Teaching With Wikipedia

[modified from Teaching (more than) just writing with Wikipedia]

I’ve been teaching with Wikipedia for going on five years now. It hasn’t always been an “easy” experience, but it has easily been the most rewarding tool I’ve used in the classroom.

Not only is Wikipedia an excellent pedagogical tool, but it’s also incredibly relevant to college students. Recently, I asked a group of 20 students if they had ever used Encyclopedia Britannica. Only one raised their hand. When I asked how many of them had used Wikipedia in the last week, all of them raised their hands. However, when I asked how many have ever edited Wikipedia, it was down to one. Wikipedia is the only encyclopedia they know. It’s where they are getting their information, ­even though few ever examine how Wikipedia works.

“Imagine a world in which every single person on the planet is given free access to the sum of all human knowledge” 
– Wikipedia Founder Jimmy Wales

http://wikiedu.org/

[Find this and other helpful guides at WikiEdu.org.]

Digital Literacy and Wikipedia

Wikipedia is a strong pedagogical tool for teaching all sorts of critical tools. It forces students to cite properly, practice peer review, participate in “public” writing, and learn how to format a literature review. As articles evolve over time, students return to them, learning editing skills and understanding the writing process.

Teaching with Wikipedia opens a space to teach more than just writing, or whatever ­topic might be at hand. With its collaborative and connected nature of authorship, and the systemic biases that plague many online environments, Wikipedia is an incredible place for students to learn about collective intelligence, epistemology, combating systemic biases, and digital literacy through embodied practice.

I have received enormous positive feedback for these classes, from both students and colleagues, resulting in teaching awards for a required class that, taught traditionally, most students find “boring.” A few of these student’s quotes:

“Not to be over­dramatic, but [your] class changed my worldview. It was a great exercise in writing, but for me it drove home a sort of globalism that I had always understood but never really experienced before.
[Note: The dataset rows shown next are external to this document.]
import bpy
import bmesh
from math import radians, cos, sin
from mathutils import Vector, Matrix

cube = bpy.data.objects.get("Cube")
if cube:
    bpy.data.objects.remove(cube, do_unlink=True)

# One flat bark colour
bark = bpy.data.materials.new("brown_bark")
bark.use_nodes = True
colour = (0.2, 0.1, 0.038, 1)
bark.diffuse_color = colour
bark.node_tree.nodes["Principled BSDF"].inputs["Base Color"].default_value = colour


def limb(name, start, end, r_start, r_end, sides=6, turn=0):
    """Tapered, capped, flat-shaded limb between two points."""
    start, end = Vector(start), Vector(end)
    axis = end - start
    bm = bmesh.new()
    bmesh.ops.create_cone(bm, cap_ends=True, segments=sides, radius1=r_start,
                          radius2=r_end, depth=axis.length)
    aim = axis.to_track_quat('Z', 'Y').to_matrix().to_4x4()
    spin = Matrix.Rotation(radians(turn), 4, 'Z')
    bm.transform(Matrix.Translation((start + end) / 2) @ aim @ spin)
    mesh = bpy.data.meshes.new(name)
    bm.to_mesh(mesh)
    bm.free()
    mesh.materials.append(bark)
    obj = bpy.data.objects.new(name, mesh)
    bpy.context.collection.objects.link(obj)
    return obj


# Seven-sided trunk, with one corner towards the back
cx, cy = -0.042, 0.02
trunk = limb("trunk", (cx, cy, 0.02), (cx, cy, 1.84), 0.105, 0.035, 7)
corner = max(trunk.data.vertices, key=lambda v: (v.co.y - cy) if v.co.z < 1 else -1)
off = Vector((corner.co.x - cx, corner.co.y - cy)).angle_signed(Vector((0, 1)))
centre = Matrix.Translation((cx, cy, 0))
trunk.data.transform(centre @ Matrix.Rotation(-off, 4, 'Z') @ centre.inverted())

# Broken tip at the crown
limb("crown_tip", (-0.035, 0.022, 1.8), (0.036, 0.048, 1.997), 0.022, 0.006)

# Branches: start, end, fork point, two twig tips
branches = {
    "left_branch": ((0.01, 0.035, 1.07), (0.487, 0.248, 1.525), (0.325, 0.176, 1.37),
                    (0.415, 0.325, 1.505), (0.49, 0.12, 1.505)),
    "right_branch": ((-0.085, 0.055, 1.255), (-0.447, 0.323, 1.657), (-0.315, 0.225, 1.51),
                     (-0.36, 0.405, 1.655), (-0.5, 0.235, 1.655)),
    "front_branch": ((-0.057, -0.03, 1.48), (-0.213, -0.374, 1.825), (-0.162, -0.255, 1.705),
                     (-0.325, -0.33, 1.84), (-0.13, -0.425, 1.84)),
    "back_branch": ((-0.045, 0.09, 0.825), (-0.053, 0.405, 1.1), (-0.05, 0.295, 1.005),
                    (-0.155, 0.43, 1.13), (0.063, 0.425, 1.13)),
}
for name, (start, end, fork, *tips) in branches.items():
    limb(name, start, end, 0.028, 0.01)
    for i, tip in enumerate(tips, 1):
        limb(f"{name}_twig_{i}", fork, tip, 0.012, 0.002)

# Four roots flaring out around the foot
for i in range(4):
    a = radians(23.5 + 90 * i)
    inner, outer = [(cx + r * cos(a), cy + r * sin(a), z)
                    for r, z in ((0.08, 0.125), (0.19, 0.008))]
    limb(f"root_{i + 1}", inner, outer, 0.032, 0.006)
People get annoyed when I talk about Wikipedia now because I can’t shut up about how incredible (and under appreciated) a tool it is.”

“I’ve learned more in this class than many others… I’ve never done as much research as I did in this class, but it was really fun and now my work is published online.”

(This student made nearly 50 citations in her article – when have you seen that in assigned Undergraduate papers?).

Four Learnings

I started teaching Wikipedia through my interest in open­ access activism and commons­-based outreach groups. I wanted get students involved with knowledge commons. I wanted to see them invested and excited about the quality of their projects, ensuring their critical engagement with the subject matter and their daily lives. Integrating Wikipedia­-based assignments instead of traditional papers helps teach a few things at once:

1. Collective Intelligence

Wikipedia creates new ways for the students to understand ideas about the creation of knowledge and of collective intelligence. I ask my students to think about their projects as “parents,” as no parent can control the child forever. Eventually, the community takes responsibility for caretaking. This leads to interesting metaphors for writing and digital labor, but the idea is the same. The editor is not an “authoritarian” author ­type that is solely responsible for knowledge creation. They’re part of a team, albeit an important one, that helps to “birth” the article from a collection of knowledge they’ve gathered. Students find themselves relying on co­editors and peer reviewers to give extensive feedback, and contribute to the article.

 

2. Epistemology

Through this process, students begin to better understand epistemology (theories of knowledge) in general, seeing wiki links and bibliographies as traces of a history of the knowledge they are participating in accounting. Most students are told to “never use” Wikipedia, but by understanding how Wikipedia works, they learn that Wikipedia is often a great starting point, and to keep digging through a bibliography (as many academics do, whether in traditional papers, or even Wikipedia).

3. Digital Literacy

Wikipedia creates a space where students begin to question the validity and verifiability of information. One of the first exercises is evaluating a Wikipedia article, before they suggest edits. Through understanding how Wikipedia uses citations, and the hierarchy of knowledge, students begin to question what they use every day. Not to say that Wikipedia isn’t just as reliable than anything else (it often is), but it makes for an excellent exercise in digital literacy.

 

4. Countering Systemic Biases

Most students are unaware of the systemic bias problems that plague Wikipedia. Although Wikipedia remains “the encyclopedia anyone can edit,” most have never even made a small grammar correction, let alone created a username. In my courses, the majority of students are women, and find Wikipedia lacking in articles about feminist, media, and gender issues that they themselves are passionate about. After my first course, one of my students reflected in an interview, “I think that if the gender gap was advertised more, it would make women want to edit more.”